What the exercise asks: Show every line below where "return" can be found.

======== Records provided

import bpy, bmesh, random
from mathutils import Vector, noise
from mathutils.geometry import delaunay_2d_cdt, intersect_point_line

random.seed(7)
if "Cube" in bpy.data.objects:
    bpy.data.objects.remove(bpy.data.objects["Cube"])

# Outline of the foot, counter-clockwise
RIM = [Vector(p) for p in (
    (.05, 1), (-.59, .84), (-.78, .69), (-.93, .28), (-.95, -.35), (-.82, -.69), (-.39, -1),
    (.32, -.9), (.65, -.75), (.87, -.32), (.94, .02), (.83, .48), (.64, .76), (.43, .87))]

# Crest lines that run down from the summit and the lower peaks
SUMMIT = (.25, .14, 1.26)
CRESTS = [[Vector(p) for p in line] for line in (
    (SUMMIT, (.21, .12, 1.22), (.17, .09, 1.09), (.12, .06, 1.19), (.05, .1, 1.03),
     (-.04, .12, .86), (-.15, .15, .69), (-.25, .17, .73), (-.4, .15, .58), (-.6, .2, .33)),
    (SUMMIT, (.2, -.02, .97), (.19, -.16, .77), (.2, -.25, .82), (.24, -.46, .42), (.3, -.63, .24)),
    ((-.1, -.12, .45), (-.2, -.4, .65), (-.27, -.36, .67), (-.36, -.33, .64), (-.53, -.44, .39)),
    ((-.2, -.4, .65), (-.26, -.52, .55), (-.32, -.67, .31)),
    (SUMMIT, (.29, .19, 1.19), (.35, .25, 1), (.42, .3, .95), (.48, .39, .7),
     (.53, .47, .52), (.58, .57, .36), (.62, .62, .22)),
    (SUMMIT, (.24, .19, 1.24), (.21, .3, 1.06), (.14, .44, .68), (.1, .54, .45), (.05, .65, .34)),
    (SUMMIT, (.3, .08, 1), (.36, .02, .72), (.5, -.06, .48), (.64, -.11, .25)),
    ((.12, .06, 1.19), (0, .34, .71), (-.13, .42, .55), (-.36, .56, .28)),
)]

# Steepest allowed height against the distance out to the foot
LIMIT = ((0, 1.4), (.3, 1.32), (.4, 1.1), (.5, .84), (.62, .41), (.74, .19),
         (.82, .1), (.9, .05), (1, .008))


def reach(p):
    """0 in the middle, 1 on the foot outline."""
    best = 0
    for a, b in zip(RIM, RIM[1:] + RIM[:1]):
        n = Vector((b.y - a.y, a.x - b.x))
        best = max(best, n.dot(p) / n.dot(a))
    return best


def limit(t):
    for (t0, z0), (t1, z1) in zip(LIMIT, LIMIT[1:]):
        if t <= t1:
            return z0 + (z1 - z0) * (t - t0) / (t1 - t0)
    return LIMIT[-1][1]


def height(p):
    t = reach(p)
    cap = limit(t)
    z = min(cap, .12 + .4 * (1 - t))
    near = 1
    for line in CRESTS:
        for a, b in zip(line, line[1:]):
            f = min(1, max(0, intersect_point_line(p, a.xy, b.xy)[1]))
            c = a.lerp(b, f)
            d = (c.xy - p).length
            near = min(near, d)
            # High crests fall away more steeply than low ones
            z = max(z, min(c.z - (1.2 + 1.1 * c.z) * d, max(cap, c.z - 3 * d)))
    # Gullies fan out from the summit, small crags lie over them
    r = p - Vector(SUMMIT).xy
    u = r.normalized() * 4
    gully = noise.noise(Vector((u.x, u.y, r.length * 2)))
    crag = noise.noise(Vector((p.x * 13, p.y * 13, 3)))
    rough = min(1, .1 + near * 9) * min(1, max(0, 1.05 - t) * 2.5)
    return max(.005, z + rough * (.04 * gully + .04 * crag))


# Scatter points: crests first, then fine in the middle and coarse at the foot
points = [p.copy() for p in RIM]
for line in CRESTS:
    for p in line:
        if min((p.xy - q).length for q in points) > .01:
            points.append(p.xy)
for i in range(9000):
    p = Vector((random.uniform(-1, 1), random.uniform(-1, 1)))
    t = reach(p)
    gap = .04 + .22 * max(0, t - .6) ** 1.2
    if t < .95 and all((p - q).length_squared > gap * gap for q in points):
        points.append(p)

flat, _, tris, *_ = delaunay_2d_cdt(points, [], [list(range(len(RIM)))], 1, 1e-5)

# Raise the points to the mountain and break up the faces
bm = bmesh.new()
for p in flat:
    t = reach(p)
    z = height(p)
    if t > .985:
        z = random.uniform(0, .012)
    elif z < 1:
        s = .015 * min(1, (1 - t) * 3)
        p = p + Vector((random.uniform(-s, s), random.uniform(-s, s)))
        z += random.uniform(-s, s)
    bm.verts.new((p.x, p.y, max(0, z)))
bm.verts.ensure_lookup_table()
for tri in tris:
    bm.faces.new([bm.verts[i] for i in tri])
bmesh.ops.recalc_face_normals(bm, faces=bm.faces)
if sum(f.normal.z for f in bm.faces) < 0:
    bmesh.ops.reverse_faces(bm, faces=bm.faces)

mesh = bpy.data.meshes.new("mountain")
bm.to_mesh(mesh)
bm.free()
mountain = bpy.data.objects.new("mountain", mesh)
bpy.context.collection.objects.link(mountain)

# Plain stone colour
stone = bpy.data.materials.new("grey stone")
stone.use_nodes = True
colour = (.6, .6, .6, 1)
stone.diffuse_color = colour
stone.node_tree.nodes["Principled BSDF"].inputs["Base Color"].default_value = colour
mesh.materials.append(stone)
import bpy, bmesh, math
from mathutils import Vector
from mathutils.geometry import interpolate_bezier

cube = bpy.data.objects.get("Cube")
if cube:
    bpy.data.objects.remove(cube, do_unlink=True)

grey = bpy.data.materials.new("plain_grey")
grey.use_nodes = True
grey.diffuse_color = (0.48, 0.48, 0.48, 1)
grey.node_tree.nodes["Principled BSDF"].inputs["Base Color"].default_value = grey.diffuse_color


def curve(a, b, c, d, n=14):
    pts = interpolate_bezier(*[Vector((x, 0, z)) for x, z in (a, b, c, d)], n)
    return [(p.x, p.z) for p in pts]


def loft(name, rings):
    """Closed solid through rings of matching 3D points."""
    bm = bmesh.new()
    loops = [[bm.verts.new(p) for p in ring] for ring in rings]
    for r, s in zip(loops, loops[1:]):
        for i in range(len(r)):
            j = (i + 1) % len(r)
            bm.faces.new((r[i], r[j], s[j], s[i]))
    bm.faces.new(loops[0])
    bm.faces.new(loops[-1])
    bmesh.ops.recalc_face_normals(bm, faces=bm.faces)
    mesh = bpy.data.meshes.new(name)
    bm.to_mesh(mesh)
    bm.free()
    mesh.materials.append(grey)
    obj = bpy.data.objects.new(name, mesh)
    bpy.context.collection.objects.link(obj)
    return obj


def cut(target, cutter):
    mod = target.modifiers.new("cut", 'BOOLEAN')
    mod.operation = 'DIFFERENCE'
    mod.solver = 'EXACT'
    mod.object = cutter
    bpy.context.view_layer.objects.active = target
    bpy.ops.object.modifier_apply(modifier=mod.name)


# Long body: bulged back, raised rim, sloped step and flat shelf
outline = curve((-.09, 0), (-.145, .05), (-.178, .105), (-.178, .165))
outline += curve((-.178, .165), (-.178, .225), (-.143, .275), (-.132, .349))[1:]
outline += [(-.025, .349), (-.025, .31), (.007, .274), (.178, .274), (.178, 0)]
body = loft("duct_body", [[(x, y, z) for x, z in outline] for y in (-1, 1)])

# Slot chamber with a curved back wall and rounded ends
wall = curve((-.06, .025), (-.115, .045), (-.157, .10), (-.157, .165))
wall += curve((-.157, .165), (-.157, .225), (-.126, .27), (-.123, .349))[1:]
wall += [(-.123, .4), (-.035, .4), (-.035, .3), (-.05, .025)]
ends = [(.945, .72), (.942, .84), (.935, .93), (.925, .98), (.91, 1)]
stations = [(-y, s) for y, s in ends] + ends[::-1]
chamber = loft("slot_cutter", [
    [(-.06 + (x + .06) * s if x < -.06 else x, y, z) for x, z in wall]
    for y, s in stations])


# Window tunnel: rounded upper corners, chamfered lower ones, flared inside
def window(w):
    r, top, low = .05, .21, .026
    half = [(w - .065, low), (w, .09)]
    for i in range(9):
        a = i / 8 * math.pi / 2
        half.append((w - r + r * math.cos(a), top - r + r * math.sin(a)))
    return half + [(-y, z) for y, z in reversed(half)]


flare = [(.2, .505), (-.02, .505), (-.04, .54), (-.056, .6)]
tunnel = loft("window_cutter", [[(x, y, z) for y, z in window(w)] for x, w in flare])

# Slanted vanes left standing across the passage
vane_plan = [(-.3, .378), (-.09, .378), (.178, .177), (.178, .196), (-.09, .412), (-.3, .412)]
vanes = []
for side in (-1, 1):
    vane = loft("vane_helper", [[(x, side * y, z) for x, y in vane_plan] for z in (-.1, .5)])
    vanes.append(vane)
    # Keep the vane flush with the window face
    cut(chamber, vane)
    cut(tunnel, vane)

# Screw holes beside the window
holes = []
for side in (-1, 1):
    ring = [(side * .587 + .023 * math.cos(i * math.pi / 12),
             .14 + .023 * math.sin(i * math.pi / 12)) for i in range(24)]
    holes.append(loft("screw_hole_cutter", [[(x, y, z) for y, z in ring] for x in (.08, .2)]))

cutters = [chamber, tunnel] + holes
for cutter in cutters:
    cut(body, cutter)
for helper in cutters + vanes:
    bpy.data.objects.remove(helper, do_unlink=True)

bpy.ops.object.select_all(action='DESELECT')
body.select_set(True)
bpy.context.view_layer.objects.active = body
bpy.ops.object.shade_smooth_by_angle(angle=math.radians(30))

================

Output for this exercise:
    return best
            return z0 + (z1 - z0) * (t - t0) / (t1 - t0)
    return LIMIT[-1][1]
    return max(.005, z + rough * (.04 * gully + .04 * crag))
    return [(p.x, p.z) for p in pts]
    return obj
    return half + [(-y, z) for y, z in reversed(half)]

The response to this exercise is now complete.